Interested in starting your own entrepreneurial journey but unsure what to expect? Then read up on our interview with Jeremy Boerger, Founder of Boerger Consulting LLC, located in Cincinnati, OH, USA.

What's your business, and who are your customers?

My business is Boerger Consulting, LLC. Learn how to cut your software spending without buying less software. We help medium and large organizations get a better grip on their IT department spending by using "The Pragmatic ITAM Method," which consistently saves about 10% of the year-over-year budget.

Tell us about yourself

I started my information technology asset management (ITAM) career way back in 2000 after fighting the dreaded "Y2K bug". At that time, while other consultants merely answered tickets and ran inventories, I realized I approached ITAM in a new way: by combining data theory with automation and self-governance. "The Pragmatic ITAM Method" grew out of the success of those experiments. Today, companies and organizations rely on my team of ITAM Coaches to implement, repair, and rehabilitate their hardware and software asset management programs. Thanks to the Pragmatic ITAM Method, clients routinely see a 10% spend reduction in their overall IT budget. In 2021, I published "Rethinking Information Technology Asset Management," which recently became a best-seller in the "Knowledge Capital" section on Amazon.

What's your biggest accomplishment as a business owner?

Most recently, we identified a potential $850,000 audit penalty within a customer's Microsoft SharePoint environment. We were able to identify it before their annual license true-up, so they didn't get in trouble.

What's one of the hardest things that come with being a business owner?

As my good friend once said to me when I told him I was going solo, "When you own your own company, your boss is a jerk." The hardest part for me is the work-life balance. I have to be very careful about not letting work deliverables, application deadlines, negotiation planning, etc., creep into my time with my family and friends.

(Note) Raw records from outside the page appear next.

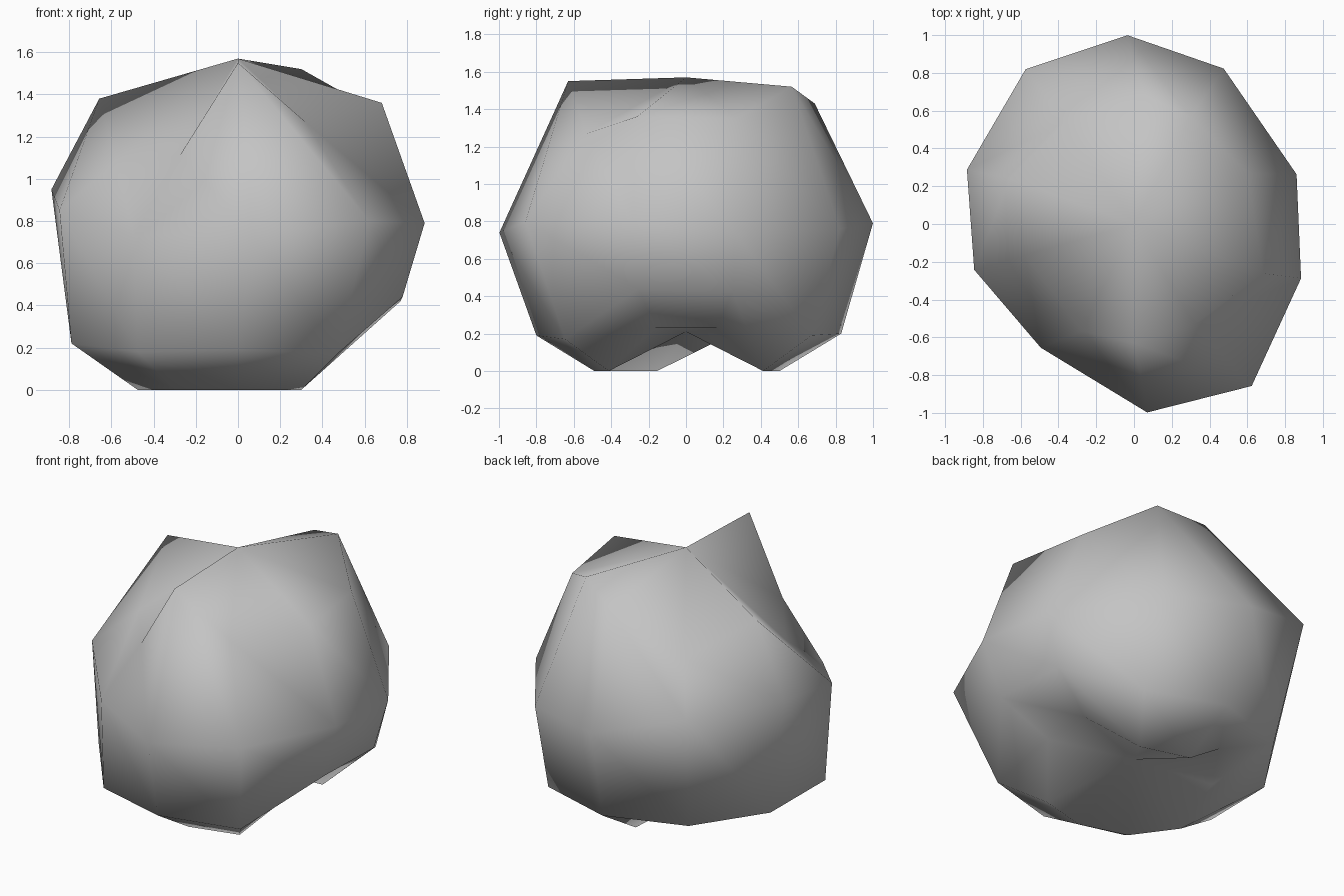
import bpy
import bmesh
import math

default_cube = bpy.data.objects.get("Cube")
if default_cube:
    bpy.data.objects.remove(default_cube, do_unlink=True)

SEGMENTS = 10
STEP = math.tau / SEGMENTS


def make_material(name, grey):
    """Flat neutral material, same colour in viewport and render."""
    material = bpy.data.materials.new(name)
    material.use_nodes = True
    colour = (grey, grey, grey, 1)
    material.diffuse_color = colour
    shader = next(n for n in material.node_tree.nodes if n.type == "BSDF_PRINCIPLED")
    shader.inputs["Base Color"].default_value = colour
    shader.inputs["Roughness"].default_value = 0.9
    return material


def add_ring(bm, radii, heights, twists=(0,) * SEGMENTS):
    """One uneven ring of corners; twists are degrees off the even spacing."""
    ring = []
    for index, (radius, height, twist) in enumerate(zip(radii, heights, twists)):
        angle = (index + 0.5) * STEP + math.radians(twist)
        position = (radius * math.cos(angle), radius * math.sin(angle), height)
        ring.append(bm.verts.new(position))
    return ring


def bridge(bm, lower, upper):
    """Join two rings with a band of triangle pairs, all split the same way."""
    for i in range(SEGMENTS):
        j = (i + 1) % SEGMENTS
        bm.faces.new((lower[i], lower[j], upper[i]))
        bm.faces.new((lower[j], upper[j], upper[i]))


def close_with_fan(bm, ring, height):
    """Close a ring with triangles meeting at a point on the axis."""
    tip = bm.verts.new((0, 0, height))
    for i in range(SEGMENTS):
        bm.faces.new((ring[i], ring[(i + 1) % SEGMENTS], tip))


bm = bmesh.new()

# Foot of the boulder, with raised hollows on two sides
foot = add_ring(
    bm,
    radii=(.53, .51, .5, .5, .48, .5, .5, .49, .51, .53),
    heights=(.23, 0, 0, .21, .15, 0, 0, 0, 0, .23),
)

# Lower flank
flank = add_ring(
    bm,
    radii=(.81, .83, .83, .82, .8, .83, .81, .8, .8, .82),
    heights=(.42, .19, .2, .2, .2, .22, .18, .19, .17, .44),
)

# Widest girth
girth = add_ring(
    bm,
    radii=(.9, .95, 1, 1, .93, .88, .82, 1, 1.06, .93),
    heights=(.74, .76, .79, .95, .95, .85, .73, .74, .8, .79),
    twists=(-1, 6, 2, -1, 0, -2, -1, 4, 0, 0),
)

# Craggy shoulder with one jutting ridge at the front
shoulder = add_ring(
    bm,
    radii=(.66, .64, .69, .65, .7, .6, .63, .63, .62, .73),
    heights=(1.35, 1.52, 1.43, 1.17, 1.38, 1.08, 1.11, 1.55, 1.27, 1.36),
    twists=(6, 8, -4, -2, -2, -2, 10, 0, -5, -3),
)

rings = [foot, flank, girth, shoulder]
for lower, upper in zip(rings, rings[1:]):
    bridge(bm, lower, upper)

# Peak and hollow underside
close_with_fan(bm, shoulder, height=1.57)
close_with_fan(bm, foot, height=.21)

bmesh.ops.recalc_face_normals(bm, faces=bm.faces[:])
for face in bm.faces:
    face.smooth = True

mesh = bpy.data.meshes.new("boulder")
bm.to_mesh(mesh)
bm.free()
mesh.materials.append(make_material("stone grey", 0.55))

boulder = bpy.data.objects.new("boulder", mesh)
bpy.context.scene.collection.objects.link(boulder)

What are the top tips you'd give to anyone looking to start, run and grow a business today?

  1. You cannot be an expert at everything related to your business. Seek advice, ask for help, and be aware when you start to get outside your area of expertise.
  2. Take breaks, especially when it is just you. Starting a business is a marathon, not a race. Pace yourself, give yourself an opportunity to take a break, and disengage from the business. The threat of burnout is real.

Is there anything else you'd like to share?

One of the best pieces of advice I ever got - something I always share - is from a person I knew who started a brewery in my neighborhood. I asked him why he would decide to open a microbrewery now when it seemed like everyone and their uncle was starting one. His response: "There is always room in the market for a good product."

There's a lot of wisdom in that short phrase! You have to know your market - make sure you're targeting the right customers and clients. You have to know your product is "good" - make sure you have proper feedback from knowledgable folks who will tell you straight if your product is lacking. And you have to get your product 'out there' into the market - advertise, promote, sell, etc.

Where can people find you and your business?


If you like what you've read here and have your own story as a solo or small business entrepreneur that you'd like to share, then please answer these interview questions. We'd love to feature your journey on these pages.

Turn your craft into recurring revenue with Subkit. Start your subscription offering in minutes and supercharge it with growth levers. Get early access here.